The view from Eric’s study. The pattern in the screen is taken from the al-Mustansariyya madrasa in Baghdad, dating from 1227. Beyond is the Calder valley. Photograph: Eric Broug/Eric Broug. To paraphrase Monty Python, what has Islam ever done for us? You know, apart from the algebra, the trigonometry, the optics, the astronomy and the many other scientific advances and inventions of the Islamic Golden Age.
Well, if you like art and interiors, there’s always the stunning patterns that grace mosques, madrasas and palaces around the world.
Islamic craftsmen and artists – who were prohibited from making representations of people in holy sites – developed an instantly recognizable aesthetic based on repeated geometrical shapes.
The mathematical elegance of these designs is that no matter how elaborate they are, they are always based on grids constructed using only a ruler and a pair of compasses.
Islamic design is based on Greek geometry, which teaches us that starting with very basic assumptions, we can build up a remarkable number of proofs about shapes. Islamic patterns provide a visual confirmation of the complexity that can be achieved with such simple tools.
The step by step guide above was made by Eric Broug, one of the most active practitioners of Islamic geometric design working today. Eric is a Dutchman who lives in Halifax, West Yorkshire.
“Geometry is really a universal language, everyone can – and does – relate to it instinctively,” he says. “There is a joy to be had in starting with a blank piece of paper and to draw lines and circles and end up with a pattern that is recognizable and beautiful.
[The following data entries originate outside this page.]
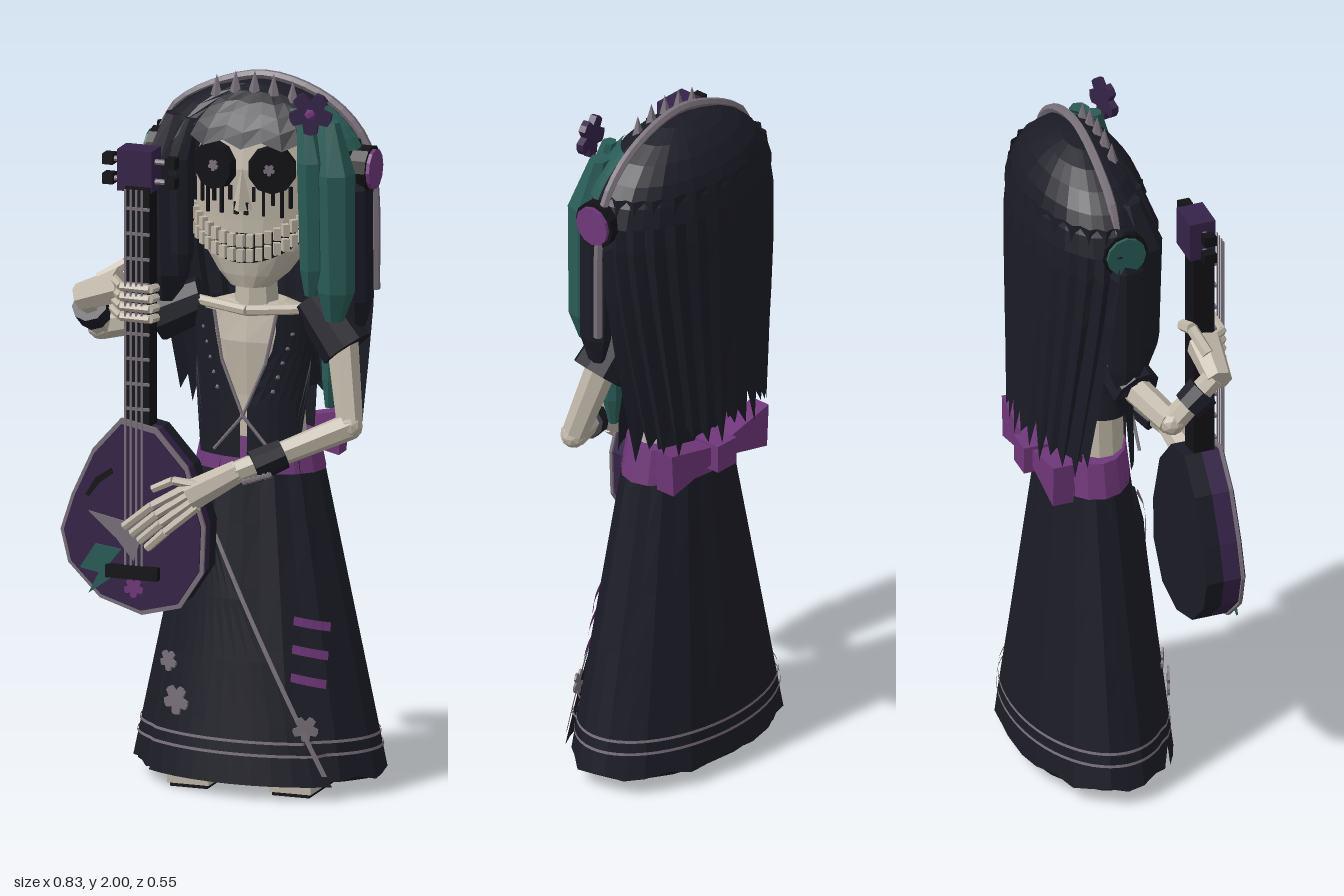
import * as THREE from 'three';

const CX = 0.055, CZ = -0.06; // body axis
const V = (p) => new THREE.Vector3(...p);
const lerp = THREE.MathUtils.lerp;

function mat(name, color) {
  return new THREE.MeshStandardMaterial({ name, color, flatShading: true, side: THREE.DoubleSide });
}

export function createModel() {
  const root = new THREE.Group();
  root.name = 'skeletonMusician';
  const M = {
    cloth: mat('darkCloth', 0x1b1b26), black: mat('black', 0x121217), bone: mat('bone', 0xbfb6a7),
    purple: mat('deepPurple', 0x352348), magenta: mat('magenta', 0x70377a), teal: mat('teal', 0x295b56),
    grey: mat('grey', 0x79707a),
  };
  const add = (name, geo, m, parent = root) => {
    const mesh = new THREE.Mesh(geo, m);
    mesh.name = name;
    parent.add(mesh);
    return mesh;
  };
  // Surface grid: fn(u, v, i, j) gives a point
  const grid = (nu, nv, fn) => {
    const pos = [], idx = [];
    for (let j = 0; j <= nv; j++) for (let i = 0; i <= nu; i++) pos.push(...fn(i / nu, j / nv, i, j));
    for (let j = 0; j < nv; j++) for (let i = 0; i < nu; i++) {
      const a = j * (nu + 1) + i, b = a + nu + 1;
      idx.push(a, a + 1, b + 1, a, b + 1, b);
    }
    const g = new THREE.BufferGeometry();
    g.setAttribute('position', new THREE.Float32BufferAttribute(pos, 3));
    g.setIndex(idx);
    g.computeVertexNormals();
    return g;
  };
  // Closed loft through rings [x, y, z, rx, rz], listed bottom to top
  const loft = (rings, n = 10) => {
    const first = rings[0], last = rings[rings.length - 1];
    const all = [[...first.slice(0, 3), 0, 0], ...rings, [...last.slice(0, 3), 0, 0]];
    return grid(n, all.length - 1, (u, v, i, j) => {
      const [x, y, z, rx, rz] = all[j], t = u * Math.PI * 2;
      return [x + rx * Math.sin(t), y, z + rz * Math.cos(t)];
    });
  };
  const limb = (name, a, b, r0, r1, m = M.bone, parent = root, n = 7) => {
    const A = V(a), B = V(b), d = B.clone().sub(A);
    const mesh = add(name, new THREE.CylinderGeometry(r1, r0, d.length(), n), m, parent);
    mesh.position.copy(A).add(B).multiplyScalar(0.5);
    mesh.quaternion.setFromUnitVectors(new THREE.Vector3(0, 1, 0), d.normalize());
  };
  const chain = (name, pts, r, m) => {
    for (let i = 0; i + 1 < pts.length; i++) limb(name, pts[i], pts[i + 1], r, r * 0.92, m, root, 6);
  };
  const box = (name, p, s, m, parent = root) => {
    const b = add(name, new THREE.BoxGeometry(...s), m, parent);
    b.position.set(...p);
    return b;
  };
  const plate = (pts, depth) => new THREE.ExtrudeGeometry(
    new THREE.Shape(pts.map(([x, y]) => new THREE.Vector2(x, y))), { depth, bevelEnabled: false });
  const flower = (name, p, r, m, ry = 0, depth = 0.006) => {
    const pts = Array.from({ length: 20 }, (_, i) => {
      const k = r * [0.6, 0.97, 1, 0.97][i % 4], t = i / 20 * Math.PI * 2;
      return [k * Math.sin(t), k * Math.cos(t)];
    });
    const f = add(name, plate(pts, depth), m);
    f.position.set(...p);
    f.rotation.y = ry;
  };

  // Skirt, hem and trimmings
  const skirtR = (y) => lerp(0.18, 0.36, (0.9 - y) / 0.85);
  const skirtPt = (t, y, off = 0) => {
    const rz = lerp(0.12, 0.214, (0.9 - y) / 0.85);
    return [CX + (skirtR(y) + off) * Math.sin(t), y, CZ + (rz + off) * Math.cos(t)];
  };
  const angleAt = (x, y) => Math.asin(THREE.MathUtils.clamp((x - CX) / skirtR(y), -1, 1));
  add('skirt', grid(28, 5, (u, v, i) => skirtPt(u * Math.PI * 2, lerp(0.043 + 0.007 * (i % 28 % 3), 0.92, v), i % 2 * -0.006)), M.cloth);
  add('skirtUnderside', loft([[CX, 0.046, CZ, 0.348, 0.207], [CX, 0.056, CZ, 0.348, 0.207]], 20), M.black);
  const seamX = (y) => lerp(0.3, -0.08, (y - 0.06) / 0.82);
  add('skirtFlap', grid(10, 5, (u, v) => {
    const y = lerp(0.04, 0.88, v);
    return skirtPt(lerp(-0.8, angleAt(seamX(y), y), u), y, 0.008 + 0.012 * u);
  }), M.cloth);
  add('flapSeam', grid(1, 12, (u, v) => {
    const y = lerp(0.07, 0.87, v);
    return skirtPt(angleAt(seamX(y) - 0.012 * u, y), y, 0.025);
  }), M.grey);
  for (const y of [0.12, 0.155]) add('hemStripe', grid(56, 1, (u, v) => {
    const t = lerp(-Math.PI, Math.PI, u), k = (t + 0.8) / (angleAt(seamX(y), y) + 0.8);
    return skirtPt(t, y + v * 0.008, k > 0 && k < 1 ? 0.012 + 0.012 * k : 0.004);
  }), M.grey);
  for (const [x, y, r] of [[-0.14, 0.35, 0.03], [-0.11, 0.25, 0.042], [0.24, 0.2, 0.036]]) {
    const t = angleAt(x, y);
    flower('skirtFlower', skirtPt(t, y, 0.02), r, M.grey, t * 0.6);
  }
  for (let k = 0; k < 3; k++) add('skirtSlash', grid(4, 1, (u, v) => {
    const y = 0.325 + k * 0.077 + v * 0.024 - u * 0.022;
    return skirtPt(angleAt(0.2 + u * 0.085, y), y, 0.009);
  }), M.magenta);

  // Shoes
  for (const x of [-0.095, 0.2]) {
    box('shoe', [x, 0.033, 0], [0.12, 0.045, 0.207], M.bone);
    box('sole', [x, 0.008, 0], [0.108, 0.016, 0.195], M.black);
  }

  // Belt and back bow
  add('belt', loft([[CX, 0.885, CZ, 0.187, 0.122], [CX, 0.985, CZ, 0.165, 0.112]], 16), M.magenta);
  const bow = add('bow', plate([[-0.19, 0.9], [-0.04, 0.935], [0.04, 0.935], [0.19, 0.9], [0.197, 1.025], [0.04, 0.99],
    [-0.04, 0.99], [-0.197, 1.025]], 0.06), M.magenta);
  bow.position.set(CX, 0, -0.217);
  box('bowKnot', [CX, 0.96, -0.2], [0.075, 0.08, 0.085], M.magenta);

  // Torso, neck and vest
  add('torso', loft([[CX, 0.93, -0.04, 0.14, 0.09], [CX, 1.1, -0.04, 0.13, 0.085], [CX, 1.25, -0.04, 0.155, 0.095],
    [CX, 1.33, -0.04, 0.16, 0.08], [CX, 1.355, -0.04, 0.08, 0.06]], 14), M.bone);
  add('neck', new THREE.CylinderGeometry(0.055, 0.065, 0.14, 8), M.bone).position.set(CX, 1.4, -0.03);
  const opening = (y) => THREE.MathUtils.clamp((y - 1.06) * 0.45, 0.01, 0.088);
  add('vest', grid(36, 8, (u, v) => {
    const t0 = u * Math.PI * 2, side = Math.min(t0, Math.PI * 2 - t0);
    const y = lerp(side < 1.0 ? 0.93 : side > 2.1 ? 0.96 : 1.13, 1.335, v);
    const rx = 0.17 + 0.02 * Math.abs(v - 0.4), a = Math.asin(opening(y) / rx);
    const t = lerp(a, Math.PI * 2 - a, u);
    return [CX + rx * Math.sin(t), y, -0.04 + 0.113 * Math.cos(t)];
  }), M.cloth);
  for (const s of [-1, 1]) {
    chain('lapelTrim', [[CX + s * 0.09, 1.335, 0.06], [CX + s * 0.063, 1.2, 0.072], [CX, 1.05, 0.08], [CX - s * 0.085, 0.95, 0.075]], 0.005, M.grey);
    limb('collarBone', [CX, 1.338, 0.05], [CX + s * 0.19, 1.345, -0.01], 0.015, 0.015);
    for (let k = 0; k < 5; k++) {
      const stud = add('vestStud', new THREE.ConeGeometry(0.007, 0.018, 5), M.grey);
      stud.position.set(CX + s * (0.08 + k * 0.012), 1.12 + k * 0.04, 0.068 - k * 0.006);
      stud.rotation.x = Math.PI / 2;
    }
  }

  // Skull
  add('skull', loft([[CX, 1.405, 0.01, 0.06, 0.05], [CX, 1.44, -0.01, 0.1, 0.08], [CX, 1.51, -0.02, 0.15, 0.1],
    [CX, 1.6, -0.03, 0.168, 0.11], [CX, 1.74, -0.03, 0.17, 0.115], [CX, 1.86, -0.04, 0.14, 0.1]], 18), M.bone);
  const facePt = (t, y, off = 0) => [CX + (0.168 + off) * Math.sin(t), y, -0.03 + (0.115 + off) * Math.cos(t)];
  const smile = (t) => 0.075 * Math.sin(t) ** 2;
  add('mouth', grid(14, 1, (u, v) => {
    const t = lerp(-1.2, 1.2, u);
    return facePt(t, 1.48 + v * lerp(0.085, 0.06, Math.abs(Math.sin(t))) + smile(t), 0.004);
  }), M.black);
  for (let row = 0; row < 2; row++) for (let i = 0; i < 17; i++) {
    const t = lerp(-1.15, 1.15, i / 16);
    box('tooth', facePt(t, 1.545 - row * 0.041 + smile(t), 0.012), [0.019, 0.034, 0.018], M.bone).rotation.y = t;
  }
  for (const s of [-1, 1]) {
    const eye = add('eyeSocket', new THREE.CylinderGeometry(0.066, 0.068, 0.025, 10), M.black);
    eye.position.set(CX + s * 0.083, 1.745, 0.073);
    eye.rotation.set(Math.PI / 2, 0, -s * 0.35);
    flower('pupil', [CX + s * 0.08, 1.748, 0.09], 0.016, M.grey, s * 0.3);
    for (let k = 0; k < 5; k++) {
      const t = s * (0.2 + k * 0.16), h = [0.04, 0.08, 0.05, 0.085, 0.06][k];
      box('tearDrip', facePt(t, 1.695 - h / 2, 0.003), [0.009, h, 0.008], M.black).rotation.y = t;
    }
    box('nostril', [CX + s * 0.014, 1.635, 0.092], [0.012, 0.035, 0.008], M.black);
  }
  add('nose', new THREE.ConeGeometry(0.03, 0.12, 4), M.bone).position.set(CX, 1.69, 0.085);

  // Hair: cap with fringe, pleated back curtain, front locks
  add('hairCap', grid(32, 6, (u, v, i) => {
    const t = u * Math.PI * 2, front = Math.cos(t) > 0.75;
    const y = front ? 1.8 + 0.02 * (i % 2) : 1.74;
    const p = lerp(Math.asin((y - 1.71) / 0.245), Math.PI / 2, v), f = 1 - 0.01 * (i % 2);
    return [CX + 0.322 * f * Math.cos(p) * Math.sin(t), 1.71 + 0.245 * Math.sin(p), -0.07 + 0.18 * f * Math.cos(p) * Math.cos(t)];
  }), M.cloth);
  add('backHair', grid(26, 5, (u, v, i) => {
    const a = lerp(2.0, 1.5, v), t = lerp(a, Math.PI * 2 - a, u), f = 1 - 0.045 * (i % 2);
    const y = lerp(1.01 + 0.07 * (i % 2) + 0.02 * (i % 3), 1.82, v);
    const r = lerp(0.29, 0.325, Math.min(1, v * 1.8)) * (v > 0.95 ? 0.92 : 1);
    return [CX + r * f * Math.sin(t), y, -0.07 + 0.178 * f * (v > 0.95 ? 0.95 : 1) * Math.cos(t)];
  }), M.cloth);
  const lock = (name, x, z, y0, y1, w, d, m) => add(name, loft([[x, y0, z, w * 0.45, d * 0.45], [x + 0.005, lerp(y0, y1, 0.15), z, w * 0.9, d * 0.9],
    [x, lerp(y0, y1, 0.75), z, w, d], [x - Math.sign(x) * 0.025, y1, z - 0.02, w * 0.55, d * 0.5]], 7), m);
  lock('rightLock', -0.19, 0.01, 1.34, 1.86, 0.065, 0.07, M.cloth);
  lock('rightLockInner', -0.135, 0.05, 1.42, 1.86, 0.035, 0.04, M.cloth);
  lock('rightLockOuter', -0.235, -0.04, 1.28, 1.82, 0.035, 0.06, M.cloth);
  lock('leftTealLock', 0.305, 0.04, 1.33, 1.88, 0.058, 0.055, M.teal);
  lock('leftTealLockInner', 0.245, 0.06, 1.4, 1.9, 0.04, 0.04, M.teal);
  lock('leftTealStrand', 0.27, -0.02, 1.07, 1.6, 0.03, 0.03, M.teal);
  lock('leftLockOuter', 0.35, -0.03, 1.3, 1.82, 0.038, 0.055, M.cloth);
  add('tealCrownPatch', grid(6, 4, (u, v) => {
    const t = lerp(0.6, 1.4, u), p = lerp(0.35, 0.9, v);
    return [CX + 0.328 * Math.cos(p) * Math.sin(t), 1.712 + 0.25 * Math.sin(p), -0.07 + 0.186 * Math.cos(p) * Math.cos(t)];
  }), M.teal);

  // Headband, spikes, ear discs and hair flower
  const arc = new THREE.CatmullRomCurve3([[-0.23, 1.8, -0.067], [-0.18, 1.88, -0.067], [CX, 1.973, -0.067], [0.25, 1.92, -0.067],
    [0.35, 1.82, -0.067], [0.38, 1.7, -0.067], [0.385, 1.4, -0.067]].map(V));
  add('headband', new THREE.TubeGeometry(arc, 28, 0.013, 6), M.grey);
  for (let k = -2; k <= 2; k++)
    add('headSpike', new THREE.ConeGeometry(0.018, 0.06, 5), M.grey).position.set(CX + k * 0.055, 1.966 - 0.005 * k * k, -0.015);
  for (const [x, m] of [[0.393, M.magenta], [-0.262, M.teal]]) {
    const s = Math.sign(x);
    limb('earCup', [x - s * 0.07, 1.74, -0.05], [x - s * 0.01, 1.74, -0.05], 0.066, 0.066, M.black, root, 12);
    limb('earDisc', [x - s * 0.03, 1.74, -0.05], [x, 1.74, -0.05], 0.056, 0.056, m, root, 12);
  }
  flower('hairFlower', [0.25, 1.915, 0.07], 0.06, M.purple, 0.2, 0.02);
  add('flowerCentre', new THREE.IcosahedronGeometry(0.016), M.magenta).position.set(0.255, 1.915, 0.093);

  // Left arm, strumming
  limb('leftSleeve', [0.22, 1.37, -0.03], [0.325, 1.24, -0.01], 0.065, 0.075, M.cloth, root, 9);
  limb('leftUpperArm', [0.305, 1.28, -0.02], [0.352, 1.05, 0.045], 0.045, 0.037);
  add('leftElbow', new THREE.IcosahedronGeometry(0.038, 1), M.bone).position.set(0.352, 1.04, 0.05);
  limb('leftForearm', [0.352, 1.04, 0.05], [0.08, 0.925, 0.21], 0.038, 0.03);
  limb('leftCuff', [0.195, 0.972, 0.14], [0.125, 0.94, 0.185], 0.042, 0.046, M.cloth, root, 9);
  limb('leftPalm', [0.09, 0.93, 0.205], [-0.04, 0.855, 0.242], 0.032, 0.044);
  for (let k = 0; k < 4; k++) {
    const d = k - 1.5;
    chain('leftFinger', [[-0.03 + d * 0.012, 0.855 - d * 0.016, 0.252], [-0.12 + d * 0.012, 0.79 - d * 0.024, 0.263],
      [-0.19 + d * 0.022, 0.73 - d * 0.018, 0.255]], 0.0135, M.bone);
  }
  chain('leftThumb', [[0.0, 0.89, 0.25], [-0.08, 0.9, 0.26], [-0.14, 0.87, 0.255]], 0.013, M.bone);
  for (let k = 0; k < 6; k++) add('braceletBead', new THREE.IcosahedronGeometry(0.01), M.grey).position.set(0.115 + k * 0.014, 0.905 + k * 0.005, 0.225);

  // Right arm, fretting
  limb('rightSleeve', [-0.1, 1.34, -0.04], [-0.23, 1.28, -0.01], 0.06, 0.07, M.cloth, root, 9);
  limb('rightUpperArm', [-0.2, 1.29, -0.02], [-0.37, 1.255, 0.035], 0.042, 0.038);
  add('rightElbow', new THREE.IcosahedronGeometry(0.038, 1), M.bone).position.set(-0.37, 1.255, 0.04);
  limb('rightForearm', [-0.37, 1.255, 0.04], [-0.37, 1.37, 0.16], 0.036, 0.03);
  limb('rightCuff', [-0.37, 1.295, 0.085], [-0.37, 1.335, 0.13], 0.045, 0.05, M.cloth, root, 9);
  limb('rightPalm', [-0.385, 1.365, 0.17], [-0.26, 1.41, 0.175], 0.038, 0.05);
  for (let k = 0; k < 4; k++) {
    const y = 1.34 + k * 0.028;
    chain('rightFinger', [[-0.28, y + 0.01, 0.19], [-0.24, y, 0.235], [-0.155, y, 0.24], [-0.145, y, 0.21]], 0.013, M.bone);
  }
  chain('rightThumb', [[-0.33, 1.42, 0.16], [-0.26, 1.465, 0.14], [-0.21, 1.45, 0.13]], 0.018, M.bone);

  // Guitar
  const guitar = new THREE.Group();
  guitar.name = 'guitar';
  root.add(guitar);
  const outline = [[-0.412, 0.73], [-0.39, 0.64], [-0.3, 0.55], [-0.18, 0.512], [-0.07, 0.54], [-0.005, 0.64], [0, 0.77],
    [-0.05, 0.93], [-0.14, 1.03], [-0.24, 1.05], [-0.32, 0.96], [-0.38, 0.83]];
  const scaled = (k) => outline.map(([x, y]) => [-0.2 + (x + 0.2) * k, 0.75 + (y - 0.75) * k]);
  const slab = (name, pts, z, depth, m) => { add(name, plate(pts, depth), m, guitar).position.z = z; };
  slab('guitarBack', scaled(0.985), 0.125, 0.05, M.cloth);
  slab('guitarSide', scaled(0.985), 0.175, 0.052, M.purple);
  slab('guitarBinding', scaled(1.015), 0.225, 0.009, M.grey);
  slab('guitarTop', scaled(0.96), 0.232, 0.008, M.purple);
  slab('pickGuard', [[-0.33, 0.79], [-0.23, 0.77], [-0.13, 0.8], [-0.18, 0.72], [-0.2, 0.66], [-0.25, 0.72]], 0.24, 0.005, M.grey);
  slab('lightningBolt', [[-0.31, 0.7], [-0.235, 0.69], [-0.275, 0.64], [-0.235, 0.63], [-0.33, 0.56], [-0.3, 0.62], [-0.355, 0.63]], 0.241, 0.006, M.teal);
  slab('soundSlot', [[-0.33, 0.83], [-0.3, 0.87], [-0.26, 0.9], [-0.265, 0.915], [-0.31, 0.885], [-0.34, 0.835]], 0.24, 0.004, M.black);
  flower('guitarFlower', [-0.2, 0.585, 0.24], 0.028, M.magenta);
  box('bridge', [-0.2, 0.63, 0.25], [0.15, 0.035, 0.025], M.black, guitar);
  box('guitarNeck', [-0.2, 1.33, 0.185], [0.07, 0.74, 0.06], M.black, guitar);
  for (let k = 0; k < 9; k++) box('fret', [-0.2, 1.08 + k * 0.07, 0.218], [0.072, 0.008, 0.008], M.grey, guitar);
  box('headstock', [-0.212, 1.742, 0.17], [0.1, 0.115, 0.075], M.purple, guitar);
  for (const s of [-1, 1]) for (const y of [1.71, 1.765]) {
    limb('pegStem', [-0.205, y, 0.175], [-0.205 + s * 0.08, y, 0.175], 0.008, 0.008, M.grey, guitar);
    box('peg', [-0.205 + s * 0.09, y, 0.175], [0.03, 0.03, 0.035], M.black, guitar);
  }
  for (let k = 0; k < 4; k++) box('string', [-0.224 + k * 0.016, 1.17, 0.245], [0.006, 1.06, 0.003], M.grey, guitar);

  return root;
}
This process connects you very directly to a design heritage.” more.